Besides being wrong on her facts, Yellen is also wrong in her function as the head of the banks.
The Fed’s role is to make sure that banks have enough capital to make it through times when banks demand immediate cash—thus the name: Federal Reserve Bank.
The fact that the Fed sucks at that reserve role—as we saw in 2008-- doesn't give the chair license to free agent into policy areas that are wholly political.
And this phenomenon of saying controversial things that polarize us by leaders who are supposed to be above politics is disheartening.
I have increasingly despaired that our leaders worldwide are so inadequate at their primary function that they seek to distract us from noticing their inadequacies by straying from their own lanes.
And now this inadequacy is being exhibited by one of our newest messiahs from the Left, Pope Francis, who lane-wise, seems like a drunk driver.
Attempting to bolster his image as pro-science, pro-evolution, Francis just told a group of pontifical scientists: “God is not a divine being or a magician, but the Creator who brought everything to life,” in reference to accounts of creation.
As a practicing Catholic, I have a bone or two to pick with the church. Like many institutions, the Roman Catholic Church is hierarchical, myopic and often more concerned with image than it is with results.
To the extent that Francis is seeking to change those things, I applaud him and his successors. And I support the scientific account of creation as not incompatible with that of the Bible.
But in his desperation to be relevant, Francis used words that will hurt Catholics for a long time, unfortunately.
While other media outlets concentrate on Francis saying that God is not a magician, I grieve that a pope would dare to say that God is not divine.
I don’t know how I can support a pope—or church—that says that God is not divine.
The church’s role as arbiter of scientific thought seems so important to Francis that he is willing to sacrifice the divinity of our Creator in order to glamorize the secular elements of man.
Like similar comments by Francis on the economy and homosexuality, those on the Left will seize upon the Pope’s words to demoralize and degrade believers in the Christian Church.

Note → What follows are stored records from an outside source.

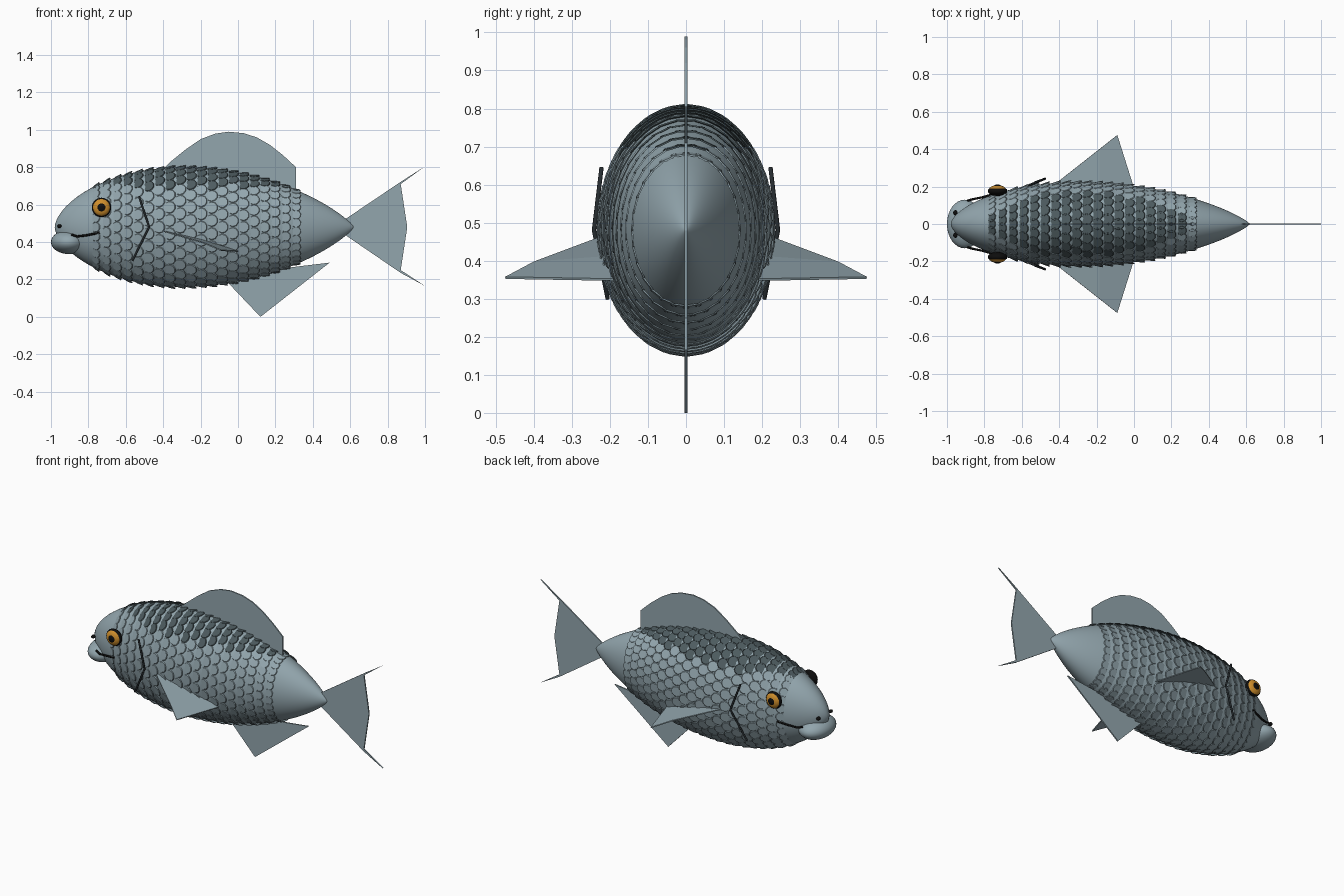
import bpy, bmesh, math
from mathutils import Vector, Matrix

if "Cube" in bpy.data.objects:
    bpy.data.objects.remove(bpy.data.objects["Cube"], do_unlink=True)

MID_Z = 0.48


def material(name, rgb):
    m = bpy.data.materials.new(name)
    m.use_nodes = True
    m.diffuse_color = (*rgb, 1)
    m.node_tree.nodes["Principled BSDF"].inputs["Base Color"].default_value = (*rgb, 1)
    return m


skin = material("blue grey skin", (0.29, 0.38, 0.42))
slate = material("dark slate", (0.075, 0.105, 0.115))
charcoal = material("charcoal", (0.02, 0.026, 0.03))
black = material("black", (0.004, 0.004, 0.004))
amber = material("amber", (0.62, 0.27, 0.025))


def finish(bm, name, mats, smooth=None):
    bmesh.ops.recalc_face_normals(bm, faces=bm.faces)
    mesh = bpy.data.meshes.new(name)
    bm.to_mesh(mesh)
    bm.free()
    ob = bpy.data.objects.new(name, mesh)
    bpy.context.collection.objects.link(ob)
    for m in mats:
        mesh.materials.append(m)
    if smooth:
        bpy.ops.object.select_all(action="DESELECT")
        bpy.context.view_layer.objects.active = ob
        ob.select_set(True)
        bpy.ops.object.shade_smooth_by_angle(angle=math.radians(smooth))
    return ob


def ellipsoid(name, center, radii, mat):
    bm = bmesh.new()
    bmesh.ops.create_uvsphere(bm, u_segments=32, v_segments=16, radius=1,
                              matrix=Matrix.Translation(center) @ Matrix.Diagonal((*radii, 1)))
    return finish(bm, name, [mat], 60)


def rod(name, points, radius, mat):
    cu = bpy.data.curves.new(name, "CURVE")
    cu.dimensions = "3D"
    cu.bevel_depth = radius
    cu.bevel_resolution = 2
    cu.use_fill_caps = True
    sp = cu.splines.new("POLY")
    sp.points.add(len(points) - 1)
    for p, co in zip(sp.points, points):
        p.co = (*co, 1)
    cu.materials.append(mat)
    ob = bpy.data.objects.new(name, cu)
    bpy.context.collection.objects.link(ob)


def plate(name, verts, faces, thickness=0.008):
    bm = bmesh.new()
    vs = [bm.verts.new(v) for v in verts]
    for f in faces:
        bm.faces.new([vs[i] for i in f])
    ob = finish(bm, name, [skin])
    mod = ob.modifiers.new("thickness", "SOLIDIFY")
    mod.thickness = thickness
    mod.offset = 0


# Body: elliptical rings following a spindle profile
def half_height(x):
    u = (x + 0.3) / (0.68 if x < -0.3 else 0.92)
    return 0.32 * max(0, 1 - u * u) ** (0.6 if x < -0.3 else 0.82)


def skin_point(x, a):
    h = half_height(x)
    return Vector((x, 0.7 * h * math.sin(a), MID_Z + h * math.cos(a)))


SIDES, RINGS = 48, 40
bm = bmesh.new()
rings = []
for i in range(1, RINGS):
    x = -0.18 - 0.8 * math.cos(math.pi * i / RINGS)
    rings.append([bm.verts.new(skin_point(x, math.tau * j / SIDES)) for j in range(SIDES)])
nose = bm.verts.new((-0.98, 0, MID_Z))
tail_end = bm.verts.new((0.62, 0, MID_Z))
for j in range(SIDES):
    k = (j + 1) % SIDES
    for r, s in zip(rings, rings[1:]):
        bm.faces.new((r[j], r[k], s[k], s[j]))
    bm.faces.new((nose, rings[0][k], rings[0][j]))
    bm.faces.new((tail_end, rings[-1][j], rings[-1][k]))
finish(bm, "body", [skin], 60)

# Scales: staggered discs tipped up at the back, dark along the back of the fish
bm = bmesh.new()
COLS, AROUND, TILT = 20, 28, 0.25
for i in range(COLS):
    x = -0.76 + 1.07 * i / (COLS - 1)
    radius = 0.034 * (0.4 + 0.6 * half_height(x) / 0.32)
    for j in range(AROUND):
        a = math.tau * (j + 0.5 * (i % 2)) / AROUND
        p = skin_point(x, a)
        t = (skin_point(x + 0.01, a) - skin_point(x - 0.01, a)).normalized()
        b = (skin_point(x, a + 0.01) - skin_point(x, a - 0.01)).normalized()
        n = b.cross(t).normalized()
        if n.dot(p - Vector((x, 0, MID_Z))) < 0:
            n = -n
        back = t * math.cos(TILT) + n * math.sin(TILT)
        up = n * math.cos(TILT) - t * math.sin(TILT)
        side = up.cross(back)
        mat = Matrix((back, side, up)).transposed().to_4x4()
        mat.translation = p + n * 0.002
        disc = bmesh.ops.create_cone(bm, cap_ends=True, segments=10, radius1=radius,
                                     radius2=radius * 0.9, depth=0.004, matrix=mat)
        if p.z > 0.695:
            for f in {f for v in disc["verts"] for f in v.link_faces}:
                f.material_index = 1
finish(bm, "scales", [skin, slate])


# Fins in the middle plane
def flat_fin(name, outline):
    plate(name, [(x, 0, z) for x, z in outline], [range(len(outline))])


flat_fin("dorsal_fin", [(-0.42, 0.77), (-0.36, 0.83), (-0.28, 0.895), (-0.2, 0.95), (-0.12, 0.98),
                        (-0.05, 0.99), (0.03, 0.982), (0.1, 0.96), (0.17, 0.92), (0.24, 0.865),
                        (0.31, 0.8), (0.31, 0.64)])
flat_fin("anal_fin", [(-0.07, 0.2), (0.12, 0.0), (0.49, 0.29), (0.2, 0.255), (0.0, 0.24)])
top, bottom = MID_Z + 0.04, MID_Z - 0.04
plate("tail_fin", [(0.57, 0, top), (0.57, 0, bottom), (0.87, 0, 0.25), (1.0, 0, 0.165),
                   (0.87, 0, 0.235), (0.905, 0, MID_Z), (0.87, 0, 0.71), (1.0, 0, 0.805),
                   (0.87, 0, 0.722)],
      [(0, 1, 2, 5, 6), (1, 4, 2), (4, 3, 2), (0, 6, 8), (8, 6, 7)])

# Mouth
ellipsoid("lips", (-0.905, 0, 0.4), (0.095, 0.13, 0.064), skin)

# Paired parts
for s, label in ((1, "left"), (-1, "right")):
    plate(label + "_pectoral_fin",
          [(-0.44, s * 0.2, 0.47), (-0.185, s * 0.2, 0.41), (0.0, s * 0.19, 0.35),
           (-0.09, s * 0.475, 0.355), (-0.185, s * 0.4, 0.395)],
          [(0, 1, 4), (1, 2, 3, 4)], 0.006)
    rod(label + "_gill_line", [(-0.53, s * 0.222, 0.645), (-0.475, s * 0.242, 0.48),
                               (-0.565, s * 0.206, 0.3)], 0.006, charcoal)
    rod(label + "_mouth_line", [(-0.89, s * 0.125, 0.44), (-0.86, s * 0.133, 0.43),
                                (-0.81, s * 0.143, 0.436), (-0.74, s * 0.163, 0.45)], 0.006, black)
    ellipsoid(label + "_nostril", (-0.955, s * 0.06, 0.485), (0.012, 0.014, 0.01), black)

    # Eye: dark rim, amber iris, black pupil
    ellipsoid(label + "_eye_rim", (-0.73, s * 0.176, 0.585), (0.052, 0.026, 0.052), black)
    ellipsoid(label + "_iris", (-0.73, s * 0.184, 0.585), (0.046, 0.023, 0.046), amber)
    ellipsoid(label + "_pupil", (-0.73, s * 0.197, 0.585), (0.025, 0.014, 0.025), black)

They will twist them to work as anti-religious, anti-Catholic propaganda.
We have come a long way down from saintly John Paul II to Pope Francis.
John Paul II was a miracle of divine intervention who helped spread the faith and convert the nations.
But Francis seems to be more concerned with the judgments of men than he is that God. The assertion from a pope that God is neither divine nor omnipotent is startling. But what is perhaps most startling is that such an admission would be met with blasé acceptance by the Christian world.
So why exactly are Christians being martyred in the Middle East and elsewhere?
For a man who poses as God? Or for a god who poses as man?
The answer here-- as with many of our others leaders-- is unfortunately: Yes.